======== Data excerpts ========

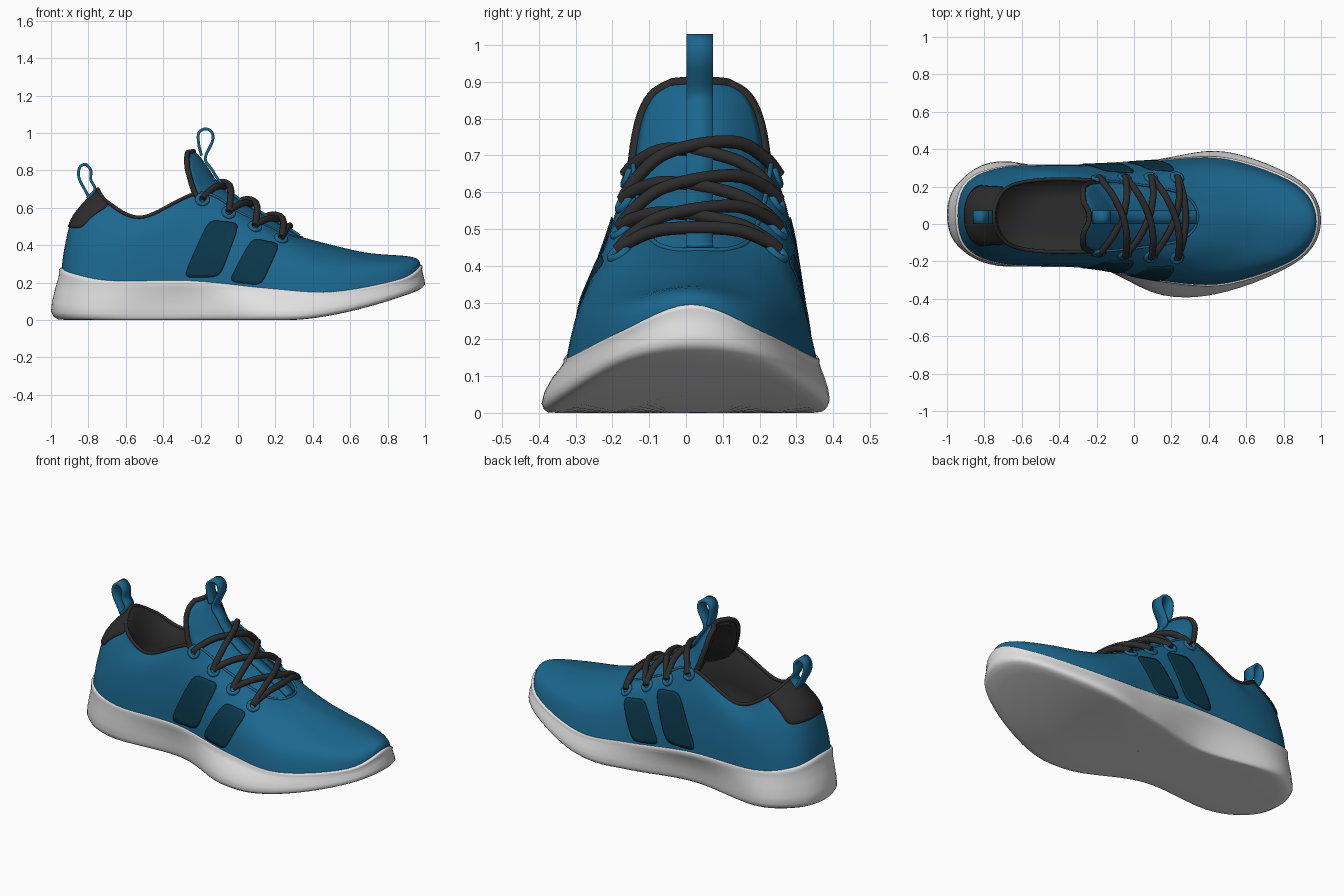
import bpy, math
from mathutils import Vector
from mathutils.bvhtree import BVHTree

cube = bpy.data.objects.get("Cube")
if cube:
    bpy.data.objects.remove(cube)


def material(name, r, g, b):
    m = bpy.data.materials.new(name)
    m.use_nodes = True
    m.diffuse_color = (r, g, b, 1)
    m.node_tree.nodes["Principled BSDF"].inputs["Base Color"].default_value = (r, g, b, 1)
    return m


BLUE = material("knit blue", 0.011, 0.134, 0.27)
DEEP = material("deep teal", 0.003, 0.038, 0.068)
BLACK = material("charcoal", 0.025, 0.025, 0.025)
WHITE = material("sole white", 0.75, 0.75, 0.75)


# Helpers: spline sampling, lofted grids, tubes and ribbons
def spline(pts, t, closed=False):
    n = len(pts)
    i = math.floor(t) if closed else min(max(math.floor(t), 0), n - 2)
    f = t - i
    pick = (lambda k: pts[k % n]) if closed else (lambda k: pts[min(max(k, 0), n - 1)])
    a, b, c, d = (Vector(pick(i + k)) for k in (-1, 0, 1, 2))
    return b + (c - a) * (f / 2) + (a * 2 - b * 5 + c * 4 - d) * (f * f / 2) \
        + (b * 3 - a - c * 3 + d) * (f ** 3 / 2)


def sample(pts, steps):
    last = (len(pts) - 1) * steps
    return [spline(pts, k / steps) for k in range(last + 1)]


def grid(rows, closed=False):
    n = len(rows[0])
    verts = [v for row in rows for v in row]
    faces = []
    for i in range(len(rows) - 1):
        for j in range(n if closed else n - 1):
            k = (j + 1) % n
            faces.append((i * n + j, i * n + k, (i + 1) * n + k, (i + 1) * n + j))
    return verts, faces


def build(name, data, *mats):
    me = bpy.data.meshes.new(name)
    me.from_pydata(data[0], [], data[1])
    for m in mats:
        me.materials.append(m)
    me.shade_smooth()
    ob = bpy.data.objects.new(name, me)
    bpy.context.collection.objects.link(ob)
    return ob


def solidify(ob, thickness, offset, second=0):
    mod = ob.modifiers.new("thickness", "SOLIDIFY")
    mod.thickness, mod.offset = thickness, offset
    mod.material_offset = mod.material_offset_rim = second


def tube(name, pts, radius, mat):
    cu = bpy.data.curves.new(name, "CURVE")
    cu.dimensions = "3D"
    cu.bevel_depth, cu.bevel_resolution, cu.use_fill_caps = radius, 3, True
    sp = cu.splines.new("POLY")
    sp.points.add(len(pts) - 1)
    for p, co in zip(sp.points, pts):
        p.co = (*co, 1)
    sp.use_smooth = True
    cu.materials.append(mat)
    bpy.context.collection.objects.link(bpy.data.objects.new(name, cu))


def ribbon(name, path):
    rows = [[(p.x, MID + s * 0.036, p.y) for s in (-1, 0, 1)] for p in sample(path, 6)]
    solidify(build(name, grid(rows), BLUE), 0.015, 0)


MID = 0.037
COLS = 84

# Upper: half rings from toe to heel (x, half width, z), mirrored across the centre
HALF_RINGS = [
    [(0.975, 0, 0.275), (0.875, 0.195, 0.2), (0.5, 0.335, 0.13), (0.15, 0.325, 0.15),
     (-0.25, 0.275, 0.19), (-0.68, 0.262, 0.19), (-0.89, 0.18, 0.23), (-0.945, 0, 0.26)],
    [(0.94, 0, 0.335), (0.83, 0.18, 0.295), (0.48, 0.295, 0.27), (0.13, 0.295, 0.32),
     (-0.25, 0.265, 0.36), (-0.66, 0.25, 0.34), (-0.87, 0.165, 0.38), (-0.925, 0, 0.4)],
    [(0.67, 0, 0.363), (0.6, 0.14, 0.352), (0.39, 0.21, 0.375), (0.1, 0.24, 0.46),
     (-0.24, 0.235, 0.54), (-0.6, 0.23, 0.46), (-0.82, 0.145, 0.53), (-0.88, 0, 0.55)],
    [(0.34, 0, 0.443), (0.31, 0.08, 0.445), (0.22, 0.135, 0.475), (0.02, 0.17, 0.57),
     (-0.2, 0.19, 0.68), (-0.51, 0.19, 0.55), (-0.69, 0.14, 0.625), (-0.75, 0, 0.7)],
]


def full_ring(half, shift):
    def middle(x):
        return 0.045 - shift * min(max((x + 0.3) / 0.5, 0), 1)
    left = [(x, middle(x) + w, z) for x, w, z in half]
    right = [(x, middle(x) - w, z) for x, w, z in half[-2:0:-1]]
    return left + right


RINGS = [full_ring(h, s) for h, s in zip(HALF_RINGS, (0.03, 0.03, 0.015, 0.005))]
PERIOD = len(RINGS[0])


def surface(u, t):
    return spline([spline(r, u, True) for r in RINGS], t)


def loop_of(ring):
    return [spline(ring, j * PERIOD / COLS, True) for j in range(COLS)]


upper = grid([[surface(j * PERIOD / COLS, i / 7) for j in range(COLS)] for i in range(22)], True)
build("upper", upper, BLUE)
skin = BVHTree.FromPolygons(*upper)

# Sole: flared outline blended up to the base of the upper
OUTLINE = [(1.0, 0.02), (0.89, 0.23), (0.5, 0.385), (0.15, 0.35), (-0.25, 0.27),
           (-0.72, 0.335), (-0.94, 0.22), (-1.0, 0.05), (-0.94, -0.12), (-0.72, -0.225),
           (-0.25, -0.215), (0.15, -0.38), (0.5, -0.36), (0.89, -0.19)]
low, high = loop_of(OUTLINE), loop_of(RINGS[0])


def sole_ring(mix, scale, rise):
    row = []
    for a, b in zip(low, high):
        p = a.lerp(b.xy, mix)
        p = Vector((p.x * scale, MID + (p.y - MID) * scale))
        ground = 0.17 * max((p.x - 0.28) / 0.72, 0) ** 1.6
        row.append((p.x, p.y, ground + (b.z + 0.02 - ground) * rise))
    return row


SOLE = [(0, 0.001, 0), (0, 0.3, 0), (0, 0.6, 0), (0, 0.9, 0), (0, 0.96, 0.01), (0, 0.985, 0.06),
        (0, 1, 0.16), (0.1, 1, 0.35), (0.4, 1, 0.6), (0.8, 1.005, 0.8), (1, 1.012, 0.9),
        (1, 1.012, 0.97), (1, 1.004, 1), (1, 0.985, 1), (1, 0.96, 0.9)]
build("sole", grid([sole_ring(*s) for s in SOLE], True), WHITE)

# Collar lining and insole
rim = loop_of(RINGS[-1])
lining = [rim]
for scale, depth in ((0.97, 0.01), (0.96, 0.5), (0.95, 1), (0.5, 1), (0.001, 1)):
    lining.append([Vector((-0.3 + (p.x + 0.3) * scale, MID + (p.y - MID) * scale,
                           p.z + (0.22 - p.z) * depth)) for p in rim])
build("collar_lining", grid(lining, True), BLACK)
tube("collar_edge", [spline(RINGS[-1], 4.1 + 5.8 * k / 60, True) for k in range(61)], 0.01, BLACK)
tube("throat_edge", [spline(RINGS[-1], -4 + 8 * k / 60, True) for k in range(61)], 0.007, BLUE)

# Tongue: x, z, half width, then how far the edges fall back and down
TONGUE = [(0.37, 0.425, 0.1, 0, -0.03), (0.25, 0.495, 0.15, 0, -0.06), (0.02, 0.63, 0.18, 0, -0.09),
          (-0.09, 0.715, 0.185, -0.1, -0.08), (-0.15, 0.8, 0.165, -0.105, -0.02),
          (-0.2, 0.87, 0.13, -0.065, -0.01), (-0.23, 0.9, 0.075, -0.03, -0.005)]
rows = []
for x, z, w, back, down in sample(TONGUE, 5):
    steps = [k / 8 for k in range(-8, 9)]
    rows.append([Vector((x + back * s * s, MID + w * s, z + down * s * s)) for s in steps])
tongue = grid(rows)
solidify(build("tongue", tongue, BLUE, BLACK), 0.035, -1, 1)
edge = [r[0] for r in rows[15:]] + rows[-1][1:-1] + [r[-1] for r in rows[:14:-1]]
tube("tongue_edge", [p + Vector((-0.008, 0, 0)) for p in edge], 0.015, BLACK)

# Pull straps
ribbon("tongue_strap", [(0.33, 0.452), (0.25, 0.503), (0.02, 0.638), (-0.085, 0.727), (-0.14, 0.805),
                        (-0.175, 0.865), (-0.137, 0.955), (-0.14, 1.005), (-0.175, 1.022),
                        (-0.21, 1.0), (-0.21, 0.94), (-0.195, 0.88)])
ribbon("heel_strap", [(-0.805, 0.65), (-0.765, 0.7), (-0.787, 0.75), (-0.787, 0.8), (-0.815, 0.832),
                      (-0.847, 0.815), (-0.85, 0.76), (-0.815, 0.69), (-0.8, 0.66)])


# Rounded plates laid on the skin of the upper
def plate(name, place, mat, steps=14):
    rows = []
    for i in range(steps + 1):
        row = []
        for j in range(steps + 1):
            a, b = 2 * i / steps - 1, 2 * j / steps - 1
            norm = (abs(a) ** 6 + abs(b) ** 6) ** (1 / 6)
            k = max(abs(a), abs(b)) / norm if norm else 1
            p = place((a * k + 1) / 2, (b * k + 1) / 2)
            row.append(p + skin.find_nearest(p)[1] * 0.005)
        rows.append(row)
    solidify(build(name, grid(rows), mat), 0.005, 0)


def side_hit(x, z, side):
    return skin.ray_cast(Vector((x, side, z)), Vector((0, -side, 0)))[:2]


SIDES = (("left", 1), ("right", -1))
STRIPES = {"rear": [(-0.295, 0.225), (-0.095, 0.23), (0.01, 0.515), (-0.155, 0.535)],
           "front": [(-0.05, 0.205), (0.125, 0.185), (0.225, 0.405), (0.075, 0.435)]}
for label, corners in STRIPES.items():
    c0, c1, c2, c3 = map(Vector, corners)
    for hand, side in SIDES:
        def on_side(a, b):
            p = c0.lerp(c1, a).lerp(c3.lerp(c2, a), b)
            return side_hit(p.x, p.y, side)[0]
        plate(f"{label}_stripe_{hand}", on_side, DEEP)
plate("heel_patch", lambda a, b: surface(5.9 + 2.2 * a, 1.65 + 1.34 * b), BLACK)

# Eyelets and laces
cover = BVHTree.FromPolygons(upper[0] + tongue[0], upper[1] + [
    tuple(i + len(upper[0]) for i in f) for f in tongue[1]])
eyelets = []
for x, z in ((-0.19, 0.645), (-0.05, 0.575), (0.09, 0.5), (0.23, 0.437)):
    pair = []
    for hand, side in SIDES:
        spot, normal = side_hit(x, z, side)
        bpy.ops.mesh.primitive_torus_add(major_radius=0.027, minor_radius=0.012,
                                         major_segments=20, minor_segments=8, location=spot,
                                         rotation=normal.to_track_quat("Z", "Y").to_euler())
        ring = bpy.context.object
        ring.name = "eyelet_" + hand
        ring.data.materials.append(BLUE)
        ring.data.shade_smooth()
        pair.append(spot + normal * 0.008)
    eyelets.append(pair)


def height(p):
    return cover.ray_cast(Vector((p.x, p.y, 2)), Vector((0, 0, -1)))[0].z


def lace(name, a, b, bulge, lift):
    middle = a.lerp(b, 0.5) + Vector((bulge, 0, 0))
    rise = height(middle) + lift - middle.z
    pts = []
    for s in (0, 0.08, 0.25, 0.5, 0.75, 0.92, 1):
        p = a.lerp(b, s)
        off = abs(2 * s - 1)
        p.x += bulge * (1 - off ** 2)
        p.z += rise * (1 - off ** 3)
        if 0 < s < 1:
            p.z = max(p.z, height(p) + 0.015)
        pts.append(p)
    tube(name, sample(pts, 6), 0.018, BLACK)


for k in range(3):
    lace("lace_over", eyelets[k][0], eyelets[k + 1][1], 0.06, 0.045)
    lace("lace_under", eyelets[k][1], eyelets[k + 1][0], 0.06, 0.025)
lace("lace_front", eyelets[3][0], eyelets[3][1], 0.045, 0.025)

========

* [Your instructions] Sift through the entries and copy every line with "scale".

* [Solution to this exercise]
def sole_ring(mix, scale, rise):
        p = Vector((p.x * scale, MID + (p.y - MID) * scale))
for scale, depth in ((0.97, 0.01), (0.96, 0.5), (0.95, 1), (0.5, 1), (0.001, 1)):
    lining.append([Vector((-0.3 + (p.x + 0.3) * scale, MID + (p.y - MID) * scale,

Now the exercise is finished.